A comment from my personal trainer this morning got me thinking. He was talking about his tough clients who make excuses all the time and just do what they want to do and how that sometimes kills his motivation as he really wants to see them succeed. “Like this guy here,” he added, pointing at me.
We're good friends, so I took it as the jest I *hope* it was. Then again, like most jests, there was a kernel of truth in what he said. If I'm honest with myself, I've let things slide with my own physical health while helping others with theirs. I stopped doing what I need to do outside of the gym to keep the weight off, and I'm above the healthy weight range again.
As I write that sentence, I found myself resisting the urge to write “slightly above the healthy range,” because that's an excuse in and of itself. I've found myself and caught others minimizing problems by indicating that it's not really a problem because it's “just a little” or “just slightly” a problem. No…stop doing that Don. It's a problem, or it's not. There is no “slightly” a problem. Own it, and then fix it.

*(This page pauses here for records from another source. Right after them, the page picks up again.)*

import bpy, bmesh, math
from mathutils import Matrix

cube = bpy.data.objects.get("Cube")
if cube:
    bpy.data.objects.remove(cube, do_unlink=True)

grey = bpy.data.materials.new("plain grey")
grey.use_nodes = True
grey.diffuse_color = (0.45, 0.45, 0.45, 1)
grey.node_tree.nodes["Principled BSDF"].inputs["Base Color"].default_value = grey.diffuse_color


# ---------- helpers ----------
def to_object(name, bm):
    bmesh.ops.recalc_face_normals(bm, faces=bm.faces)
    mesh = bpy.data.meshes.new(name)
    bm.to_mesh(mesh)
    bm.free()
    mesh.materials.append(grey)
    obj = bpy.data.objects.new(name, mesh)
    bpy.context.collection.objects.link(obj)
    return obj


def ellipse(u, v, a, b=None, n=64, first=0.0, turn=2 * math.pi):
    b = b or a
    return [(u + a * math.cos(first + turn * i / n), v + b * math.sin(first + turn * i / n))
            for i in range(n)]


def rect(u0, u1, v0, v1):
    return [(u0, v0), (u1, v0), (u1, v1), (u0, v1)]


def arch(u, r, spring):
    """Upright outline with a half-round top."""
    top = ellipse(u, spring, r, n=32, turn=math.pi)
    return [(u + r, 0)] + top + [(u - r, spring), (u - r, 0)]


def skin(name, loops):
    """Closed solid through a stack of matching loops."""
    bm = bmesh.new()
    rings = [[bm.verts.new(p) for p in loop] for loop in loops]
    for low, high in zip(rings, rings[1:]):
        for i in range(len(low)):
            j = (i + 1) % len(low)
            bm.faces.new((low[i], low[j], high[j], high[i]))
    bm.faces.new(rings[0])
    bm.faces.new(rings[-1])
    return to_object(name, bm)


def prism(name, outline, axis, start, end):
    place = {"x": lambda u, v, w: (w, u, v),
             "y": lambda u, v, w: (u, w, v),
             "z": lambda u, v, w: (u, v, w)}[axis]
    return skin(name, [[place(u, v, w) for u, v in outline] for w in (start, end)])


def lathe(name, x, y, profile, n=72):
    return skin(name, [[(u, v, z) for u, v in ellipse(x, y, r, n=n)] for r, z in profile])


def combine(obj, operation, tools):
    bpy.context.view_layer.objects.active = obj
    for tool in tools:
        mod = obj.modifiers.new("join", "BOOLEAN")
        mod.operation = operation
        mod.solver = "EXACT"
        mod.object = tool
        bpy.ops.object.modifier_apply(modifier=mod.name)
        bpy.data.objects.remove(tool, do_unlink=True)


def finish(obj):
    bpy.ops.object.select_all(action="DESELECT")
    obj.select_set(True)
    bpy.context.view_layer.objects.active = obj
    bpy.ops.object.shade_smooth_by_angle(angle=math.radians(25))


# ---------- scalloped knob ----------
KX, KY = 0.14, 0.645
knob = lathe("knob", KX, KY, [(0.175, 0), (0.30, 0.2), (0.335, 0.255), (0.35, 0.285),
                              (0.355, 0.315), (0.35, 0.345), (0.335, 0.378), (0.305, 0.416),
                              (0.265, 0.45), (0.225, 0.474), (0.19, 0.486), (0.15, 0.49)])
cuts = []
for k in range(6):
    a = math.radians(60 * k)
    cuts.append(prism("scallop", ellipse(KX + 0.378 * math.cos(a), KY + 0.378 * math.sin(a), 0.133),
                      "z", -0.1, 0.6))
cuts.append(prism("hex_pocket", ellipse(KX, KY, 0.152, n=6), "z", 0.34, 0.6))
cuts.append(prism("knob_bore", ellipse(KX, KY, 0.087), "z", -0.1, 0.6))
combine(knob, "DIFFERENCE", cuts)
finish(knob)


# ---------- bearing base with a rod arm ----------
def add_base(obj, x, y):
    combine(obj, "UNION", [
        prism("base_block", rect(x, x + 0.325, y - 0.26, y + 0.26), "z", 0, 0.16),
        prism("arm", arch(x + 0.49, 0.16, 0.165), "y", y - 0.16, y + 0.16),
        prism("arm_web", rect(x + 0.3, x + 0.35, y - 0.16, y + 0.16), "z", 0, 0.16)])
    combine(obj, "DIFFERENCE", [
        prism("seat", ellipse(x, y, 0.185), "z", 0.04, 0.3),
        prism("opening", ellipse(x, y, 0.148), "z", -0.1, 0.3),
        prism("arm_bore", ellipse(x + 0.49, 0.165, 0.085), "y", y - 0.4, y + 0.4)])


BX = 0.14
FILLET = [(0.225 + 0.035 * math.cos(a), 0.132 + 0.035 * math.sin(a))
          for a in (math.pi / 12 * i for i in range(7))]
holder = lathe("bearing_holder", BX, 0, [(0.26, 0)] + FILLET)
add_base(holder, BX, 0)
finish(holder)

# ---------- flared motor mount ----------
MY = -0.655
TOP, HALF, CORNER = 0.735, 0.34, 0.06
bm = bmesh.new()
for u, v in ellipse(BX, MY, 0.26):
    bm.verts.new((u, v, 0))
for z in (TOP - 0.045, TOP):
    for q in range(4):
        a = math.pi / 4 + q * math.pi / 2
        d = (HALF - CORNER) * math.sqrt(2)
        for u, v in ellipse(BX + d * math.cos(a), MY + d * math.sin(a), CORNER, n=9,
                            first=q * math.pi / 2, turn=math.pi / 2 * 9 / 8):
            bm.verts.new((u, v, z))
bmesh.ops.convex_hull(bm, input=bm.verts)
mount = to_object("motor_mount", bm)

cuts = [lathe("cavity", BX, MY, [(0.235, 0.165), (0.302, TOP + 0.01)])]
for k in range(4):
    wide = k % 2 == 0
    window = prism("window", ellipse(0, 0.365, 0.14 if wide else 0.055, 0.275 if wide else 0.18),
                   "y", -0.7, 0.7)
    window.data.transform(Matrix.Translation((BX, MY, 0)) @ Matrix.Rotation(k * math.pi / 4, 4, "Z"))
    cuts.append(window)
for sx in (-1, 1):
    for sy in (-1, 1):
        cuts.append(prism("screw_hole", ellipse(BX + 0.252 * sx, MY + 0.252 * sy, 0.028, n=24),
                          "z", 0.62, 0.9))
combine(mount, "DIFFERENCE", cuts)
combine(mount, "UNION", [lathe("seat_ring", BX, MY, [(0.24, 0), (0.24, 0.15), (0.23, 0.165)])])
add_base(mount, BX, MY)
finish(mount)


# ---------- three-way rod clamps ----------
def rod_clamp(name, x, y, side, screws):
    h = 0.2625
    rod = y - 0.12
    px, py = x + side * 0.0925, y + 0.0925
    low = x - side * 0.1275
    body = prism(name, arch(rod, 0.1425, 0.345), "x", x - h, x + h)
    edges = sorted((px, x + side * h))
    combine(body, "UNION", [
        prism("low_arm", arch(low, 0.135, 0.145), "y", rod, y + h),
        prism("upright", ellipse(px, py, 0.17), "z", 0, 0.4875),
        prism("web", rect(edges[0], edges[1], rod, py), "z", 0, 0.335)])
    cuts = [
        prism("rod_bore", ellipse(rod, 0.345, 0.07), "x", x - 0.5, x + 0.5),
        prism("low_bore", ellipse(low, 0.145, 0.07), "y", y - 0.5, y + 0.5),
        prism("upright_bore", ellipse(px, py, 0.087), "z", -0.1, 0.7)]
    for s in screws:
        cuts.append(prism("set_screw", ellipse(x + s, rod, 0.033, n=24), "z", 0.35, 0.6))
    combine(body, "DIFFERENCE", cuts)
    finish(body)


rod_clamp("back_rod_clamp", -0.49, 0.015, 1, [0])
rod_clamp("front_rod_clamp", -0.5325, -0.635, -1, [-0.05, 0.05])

It's interesting how you can know exactly what needs to be done, yet fail to do it yourself. I've got over a million and a half views on Quora with a large number of those coming from answering questions from the weight loss category. I've created a weight loss course and workout challenge that has helped a ton of people lose weight. I know EXACTLY what I need to do to take and keep the weight off.
I can think up excuses like I work out and am active, so the BMI scale shouldn't really apply to me. In reality, all I have to do is reach down and pinch an inch or two to realize I'm just making excuses and that except for elite athletes which 99% of us are not, it is a reasonably accurate tool. This sort of thing happens to all of us eventually. We get complacent and stop doing the things that got us to where we are, and we even start making excuses as to why we aren't where we should be.
If YOU are not where you want to be, I encourage you to go back to the basics. For example, if you aren't selling things, I almost guarantee it goes back to the basics. Prospecting, creating rapport, exploring needs, creating solutions to people's problems, and closing. Stuff you learned in sales 101. I've lost count of the number of times my mentor has told me that the number one reason sales reps fail is that they stop making calls, which is practically the first thing they learn when they walk in the door.
Over the years, I've seen experienced people fail over and over. They get lazy and stop doing what got them there. That's why you see some marriages fail after a decade or more, they stop dating, taking care of themselves, and making each other feel special. Other couples keep going back to the basics and end up on r/HappyMarriages after living a long, happy life together.
Some employees and even business owners get complacent and sloppy, feel entitled, start showing up late, leaving early, not listening to any external advice, and then wonder why they aren't as successful as they once were when any new employee would get fired in their first week for acting that way. Others keep doing the things successful people do day after day and become more and more successful with each passing year.
Many times experience makes it even harder to succeed because then you don't listen to the advice from those around you. It's easy to ignore someone with a fresh perspective by saying things like “I know what to do,” and brush off the fact that what they are really saying is that it's obvious that whatever you are doing isn't working.
You may know precisely what you need to do to be successful as I do with my weight. The thing is, if you know what to do but are struggling, you have to ask yourself, “Am I doing those things?” Are you showing up every day and doing what you need to do to be successful? Woody Allen said, “80% of success is just showing up.” I've found that to be true in my own life. If you are doing those things and are still not being successful, then I think you need to reevaluate whether or not you actually know what to do.
Going back to my weight, I've slipped not because of any lack of knowledge, but because I've failed to follow the basics that I preach to everyone. I'm going to go back to the basics and do what I need to do to get back to a healthy weight. Where do you need to go back to the basics in your life?